Perhaps there is no better time than right now to take a look at the value Jesus placed on political or governing power.
“After the people saw the miraculous sign that Jesus did, they began to say, ‘Surely this is the Prophet who is to come into the world.’ Jesus, knowing that they intended to come and make him king by force, withdrew again to a mountain by himself.” John 6:14-15
In modern terms we would have to note that Jesus’ free food and free health care, rather healing, was so successful that the people wanted to come and make him king by force. No election needed.
If Jesus had thought for a moment that political ruling power was what man needed or was what He wanted to implement then certainly this was not a moment to withdraw from.
Jesus, though, withdrew.

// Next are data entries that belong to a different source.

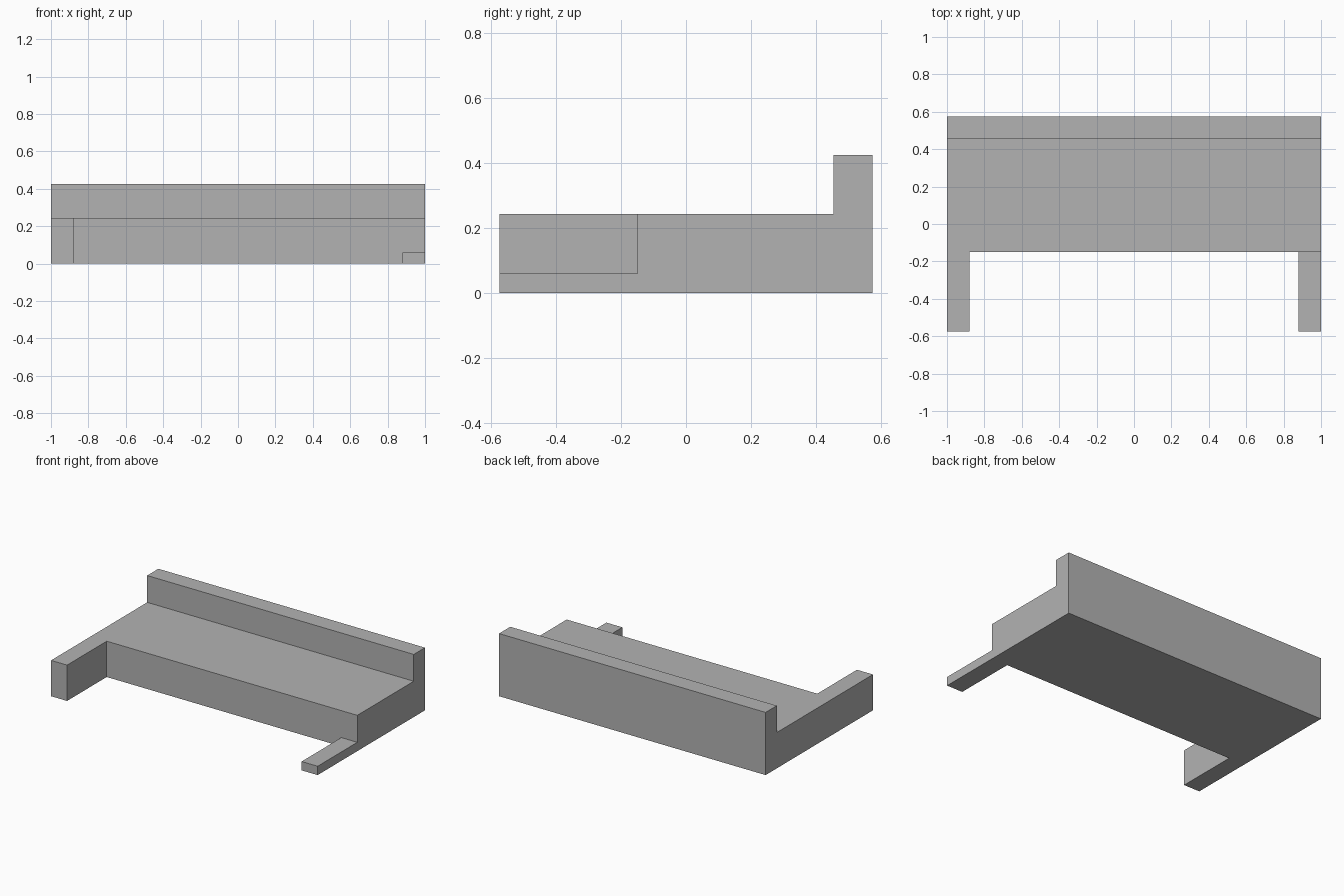
import bpy
import bmesh
from mathutils import Vector

cube = bpy.data.objects.get("Cube")
if cube:
    bpy.data.objects.remove(cube, do_unlink=True)

grey = bpy.data.materials.new("plain grey")
grey.use_nodes = True
grey.diffuse_color = (0.45, 0.45, 0.45, 1)
grey.node_tree.nodes["Principled BSDF"].inputs["Base Color"].default_value = grey.diffuse_color


def extrude_profile(name, corners, sweep):
    """Make a closed solid by sweeping a flat outline along a vector."""
    bm = bmesh.new()
    face = bm.faces.new([bm.verts.new(c) for c in corners])
    swept = bmesh.ops.extrude_face_region(bm, geom=[face])["geom"]
    verts = [g for g in swept if isinstance(g, bmesh.types.BMVert)]
    bmesh.ops.translate(bm, verts=verts, vec=Vector(sweep))
    bmesh.ops.recalc_face_normals(bm, faces=bm.faces)
    mesh = bpy.data.meshes.new(name)
    bm.to_mesh(mesh)
    bm.free()
    mesh.materials.append(grey)
    obj = bpy.data.objects.new(name, mesh)
    bpy.context.collection.objects.link(obj)
    return obj


front, back, inner, lip = -0.575, 0.575, -0.15, 0.455
deck, top, low = 0.243, 0.425, 0.06
arm = 0.88

# Deck with raised back lip, swept across the full width
side = [(front, 0), (back, 0), (back, top), (lip, top), (lip, deck), (front, deck)]
base = extrude_profile("stepped_base", [(-1, y, z) for y, z in side], (2, 0, 0))

# Front notch, leaving a full-height right arm and a low left arm
notch = [(-arm, -0.2), (arm, -0.2), (arm, low), (1.2, low), (1.2, 0.6), (-arm, 0.6)]
cutter = extrude_profile("front_notch_cutter", [(x, -1, z) for x, z in notch], (0, 1 + inner, 0))

cut = base.modifiers.new("front notch", "BOOLEAN")
cut.operation = "DIFFERENCE"
cut.solver = "EXACT"
cut.object = cutter

# Bake the cut and remove the helper
bpy.context.view_layer.objects.active = base
bpy.ops.object.modifier_apply(modifier=cut.name)
bpy.data.objects.remove(cutter, do_unlink=True)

This moment where they wanted to make Jesus king was really the exception. As I read through the Gospel accounts I see that most often Jesus pressed his message and works to the point that the people sought to kill him as we see in this passage.
5 He looked around at them in anger and, deeply distressed at their stubborn hearts, said to the man, “Stretch out your hand.” He stretched it out, and his hand was completely restored. 6 Then the Pharisees went out and began to plot with the Herodians how they might kill Jesus.
7 Jesus withdrew with his disciples to the lake, and a large crowd from Galilee followed. 8 When they heard all he was doing, many people came to him from Judea, Jerusalem, Idumea, and the regions across the Jordan and around Tyre and Sidon.
As you see in this passage Jesus was known and sought after by people from Jerusalem, Judea, Idumea, regions across the Jordan, Galilee and around Tyre and Sidon. He had been in these places and now had withdrawn in the face of those who would kill Him.
Reading the Bible from a questioning mindset, as I often do, I asked myself, why is God withdrawing from men who want to kill him? Isn’t He more powerful than them?
So he withdraws from those who would kill him and withdraws from those who would make him king. Why?
We begin to see Jesus’ plan and purpose when Mark describes the scene in his chapter previous to what we call His triumphal entry.
32 They were on their way up to Jerusalem, with Jesus leading the way, and the disciples were astonished, while those who followed were afraid. Again he took the Twelve aside and told them what was going to happen to him. 33 “We are going up to Jerusalem,” he said, “and the Son of Man will be betrayed to the chief priests and teachers of the law. They will condemn him to death and will hand him over to the Gentiles, 34 who will mock him and spit on him, flog him and kill him. Three days later he will rise.”
Do feel the tension in this passage? The disciples knew of many growing threats against Jesus. They were afraid of going up to Jerusalem. Jesus on the other hand is “leading the way”. Wow!
Jesus knows what is going to happen according to His perfect plan. They will “flog him and kill him. Three days later he will rise.”
Jesus knew that striking dead those who opposed him and God would not accomplish His glorious plans. Jesus knew that being king of a people that were slaves to sin would not change anything. Jesus knew that to change man he had to go to the cross. He lead the way to Jerusalem, to His death, to His resurrection!
Jesus died and paid the price for man’s sin. Those who believe are born again in Christ. They are no longer slaves to sin. God’s plan for their lives is to transform them into the likeness of His Son. They do not need a better political king or president to change their lives.
What about those who do not believe or have not yet believed. Would Jesus want to be their king if they are still slaves to sin? Are we as believers called to transform them via political or governing power? No and no. The price has been paid, the path has been opened to all who would believe to enter into the kingdom of God. There is no king, president or earthly government that is going to redeem those who do not know or wish to enter the kingdom. The exercise of earthly authority over men and women who are slaves to sin will always be very imperfect and even evil.
Jesus demonstrated that political power is no substitute for the power of the Gospel to transform lives. While God gives government to restrain evil and promote good, as followers of Jesus who withdrew from being just an earthly political king our main task is to live forth Christ in our lives and share the Gospel in such a way that others are drawn to Jesus, eternal king of all that is seen and unseen.
Stephen Orla Searfoss